Kokemäki Church was built between 1780-1786 and named after Gustav III, the King of Sweden. It was designed by J. Sytti an C. F. Adercrantz. The original church was expanded to the present cruciform shape in 1886. The altarpiece is painted by S. Tvoroschnikoff and it’s based on Rafael’s (1483-1520) masterpiece with the same name.
On Christmas eve 1882 Kokemäki church was full of people when suddenly all were frightened that the church is on fire. Three people died in panic and several injured.
Bouillon Castle was mentioned first in 988, but there has been a castle on the same site for a much longer time. The castle is situated on a rocky spur of land within a sharp bend of the Semois River.
In 1082, Bouillon Castle was inherited by Godfrey of Bouillon, who sold it to Otbert, Bishop of Liège in order to finance the First Crusade. The castle was later fitted for heavy artillery by Vauban, Louis XIV's military architect in the late 17th century.

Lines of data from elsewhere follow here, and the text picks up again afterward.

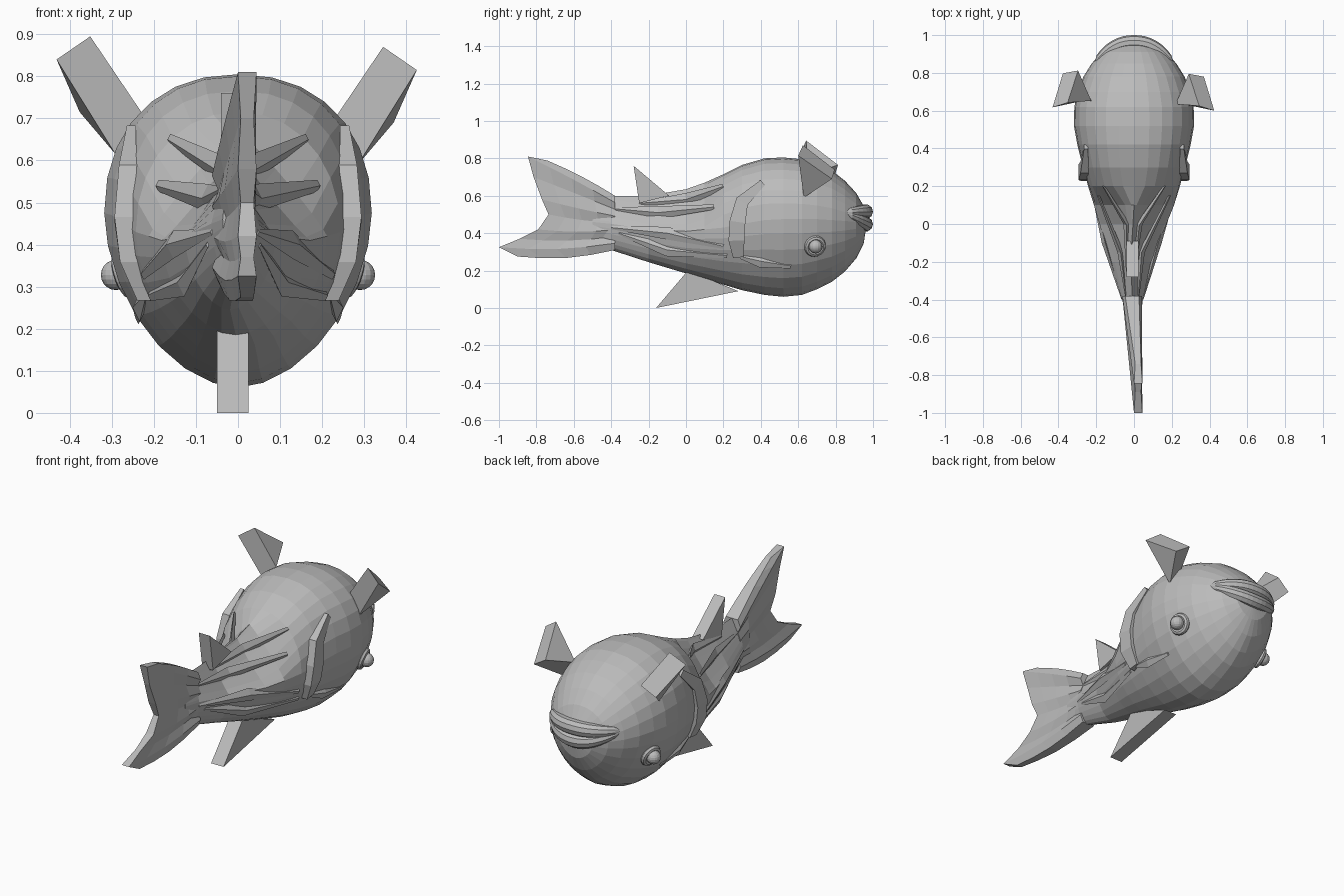
import bpy, bmesh, math
from mathutils import Vector

cube = bpy.data.objects.get("Cube")
if cube:
    bpy.data.objects.remove(cube)

grey = bpy.data.materials.new("plain grey")
grey.use_nodes = True
COLOUR = (0.5, 0.5, 0.5, 1)
grey.diffuse_color = COLOUR
grey.node_tree.nodes["Principled BSDF"].inputs["Base Color"].default_value = COLOUR


def finish(name, bm):
    bmesh.ops.recalc_face_normals(bm, faces=bm.faces)
    mesh = bpy.data.meshes.new(name)
    bm.to_mesh(mesh)
    bm.free()
    mesh.materials.append(grey)
    obj = bpy.data.objects.new(name, mesh)
    bpy.context.collection.objects.link(obj)
    return obj


def loft(name, rings):
    """Skin a list of equal closed rings and cap both ends."""
    bm = bmesh.new()
    rows = [[bm.verts.new(p) for p in ring] for ring in rings]
    n = len(rows[0])
    for a, b in zip(rows, rows[1:]):
        for i in range(n):
            j = (i + 1) % n
            bm.faces.new((a[i], a[j], b[j], b[i]))
    bm.faces.new(rows[0])
    bm.faces.new(rows[-1])
    return finish(name, bm)


def tube(name, path, radii, normal, sides=4, flat=1.0, phase=0.0):
    """Tapered tube along a path, squashed along the normal."""
    path = [Vector(p) for p in path]
    normal = Vector(normal)
    rings = []
    for i, p in enumerate(path):
        tangent = path[min(i + 1, len(path) - 1)] - path[max(i - 1, 0)]
        u = tangent.cross(normal).normalized()
        turns = [phase + math.tau * k / sides for k in range(sides)]
        rings.append([p + radii[i] * (u * math.cos(a) + normal * flat * math.sin(a))
                      for a in turns])
    return loft(name, rings)


# Body sections: y, bottom, top, widest height, half width, upper fullness
SECTIONS = [
    (-.5, .36, .56, .46, .035, 1.5), (-.4, .31, .6, .45, .055, 1.2),
    (-.2, .245, .6, .42, .108, .9), (0, .185, .635, .41, .177, .9),
    (.1, .155, .67, .42, .212, 1.1), (.2, .125, .715, .43, .243, 2.1),
    (.3, .095, .765, .45, .27, 2.3), (.42, .07, .8, .47, .3, 2.25),
    (.52, .06, .805, .475, .318, 2.2), (.62, .07, .795, .475, .316, 2.2),
    (.7, .1, .77, .475, .298, 2.15), (.78, .14, .735, .47, .268, 2.1),
    (.85, .195, .68, .465, .224, 2), (.91, .265, .615, .46, .17, 2),
    (.95, .345, .545, .455, .105, 2), (.965, .44, .46, .45, .01, 2)]
BELLY = 1.8


def bend(y):
    """Slight sideways curve of the body behind the head."""
    return -.02 * max(0, 1 - abs(y + .22) / .3)


def half_width(y, z):
    """Half width of the body surface at a point of the side outline."""
    for a, b in zip(SECTIONS, SECTIONS[1:]):
        if a[0] <= y <= b[0]:
            f = (y - a[0]) / (b[0] - a[0])
            _, low, top, mid, w, n = [p + (q - p) * f for p, q in zip(a, b)]
            if z < mid:
                n, t = BELLY, (mid - z) / (mid - low)
            else:
                t = (z - mid) / (top - mid)
            return w * max(0, 1 - t ** n) ** (1 / n)
    return 0


def body_ring(y, low, top, mid, w, n, sides=28):
    ring = []
    for k in range(sides):
        a = math.tau * k / sides
        c, s = math.cos(a), math.sin(a)
        e = 2 / (n if s >= 0 else BELLY)
        h = (top - mid) if s >= 0 else (mid - low)
        ring.append((bend(y) + math.copysign(w * abs(c) ** e, c), y,
                     mid + math.copysign(h * abs(s) ** e, s)))
    return ring


loft("body", [body_ring(*s) for s in SECTIONS])

# Tail: ridged fan of rays from the narrow root to the forked edge
EDGE = [(-.74, .788), (-.845, .81), (-.815, .7), (-.77, .58), (-.735, .5),
        (-.79, .42), (-.89, .37), (-1, .325), (-.9, .275)]
STEPS = 4
bm = bmesh.new()
skins = []
for side in (-1, 1):
    grid = []
    for i, (ey, ez) in enumerate(EDGE):
        v = i / (len(EDGE) - 1)
        row = []
        for k in range(STEPS + 1):
            f = k / STEPS
            y = -.38 + (ey + .38) * f
            z = .6 - .29 * v
            z += (ez - z) * f + (.01 - .035 * v) * math.sin(math.pi * f)
            thick = (.052 - .03 * f) * (1 if i % 2 else .7)
            row.append(bm.verts.new((-.01 + .032 * f + side * thick, y, z)))
        grid.append(row)
    for a, b in zip(grid, grid[1:]):
        for k in range(STEPS):
            bm.faces.new((a[k], a[k + 1], b[k + 1], b[k]))
    skins.append(grid)
rims = [g[0][:] + [r[-1] for r in g[1:-1]] + g[-1][::-1] + [r[0] for r in g[-2:0:-1]]
        for g in skins]
for i in range(len(rims[0])):
    j = (i + 1) % len(rims[0])
    bm.faces.new((rims[0][i], rims[0][j], rims[1][j], rims[1][i]))
finish("tail", bm)

# Back and belly fins: thick triangles
for name, outline, x0, x1 in (
        ("back_fin", [(-.28, .76), (-.09, .6), (-.25, .56)], -.04, .025),
        ("belly_fin", [(-.16, 0), (.01, .2), (.28, .09)], -.05, .025)):
    loft(name, [[(x, y, z) for y, z in outline] for x in (x0, x1)])

# Raised side fins, the right one sitting slightly higher
OUTER = [(.425, .6, .815), (.37, .78, .69), (.285, .63, .59)]
INNER = [(.345, .625, .87), (.29, .795, .74), (.22, .635, .685)]
for name, side, lift in (("left_side_fin", 1, 0), ("right_side_fin", -1, .025)):
    loft(name, [[(side * (x + lift / 4), y + lift * .7, z + lift) for x, y, z in tri]
                for tri in (OUTER, INNER)])

# Lips: two tapered arcs wrapping the head and meeting at the mouth corners
for name, height in (("upper_lip", .515), ("lower_lip", .448)):
    steps = [k / 8 - 1 for k in range(17)]
    tube(name, [(.207 * s, .96 - .115 * abs(s) ** 2.3,
                 height + (.51 - height) * s * s) for s in steps],
         [.004 + .036 * (1 - s * s) ** .4 for s in steps], (0, 0, 1), sides=10)

# Gill covers, flank ridges and eyes on both sides
GILL = [(.41, .67), (.3, .57), (.275, .46), (.27, .36), (.28, .27)]
RIDGES = [[(.27, .28), (.4, .25), (.56, .225)],
          [(-.4, .43), (-.1, .4), (.2, .33)],
          [(-.38, .53), (-.15, .51), (.15, .54)],
          [(-.36, .4), (-.1, .31), (.22, .28)],
          [(-.25, .56), (0, .58), (.2, .65)]]
for word, side in (("left", 1), ("right", -1)):
    def on_skin(path, lift=0.0):
        return [(bend(y) + side * (half_width(y, z) + lift), y, z) for y, z in path]

    tube(word + "_gill_cover", on_skin(GILL, .005), [.025, .05, .06, .06, .04],
         (1, 0, 0), flat=.6, phase=math.pi / 4)
    for number, path in enumerate(RIDGES, 1):
        tube(f"{word}_flank_ridge_{number}", on_skin(path), [.008, .034, .014],
             (1, 0, 0), flat=.5)

    bpy.ops.mesh.primitive_torus_add(
        major_segments=20, minor_segments=8, major_radius=.043, minor_radius=.016,
        location=(side * .27, .69, .33),
        rotation=(0, side * (math.pi / 2 + .3), side * .25))
    socket = bpy.context.object
    socket.name = word + "_eye_socket"
    bpy.ops.mesh.primitive_uv_sphere_add(
        segments=16, ring_count=10, radius=.036, location=(side * .29, .693, .328))
    eye = bpy.context.object
    eye.name = word + "_eye"
    for obj in (socket, eye):
        obj.data.materials.append(grey)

The castle is entered over three drawbridges. The main courtyard then leads to the ducal palace with its 13th century Salle Godefroy de Bouillon. From there visitors climb up to the top of the 16th century Tour d’Autriche for a breathtaking panorama of the town and river, before they way back via the torture chamber, citerns and dungeons, and past the 65m deep well Shaft.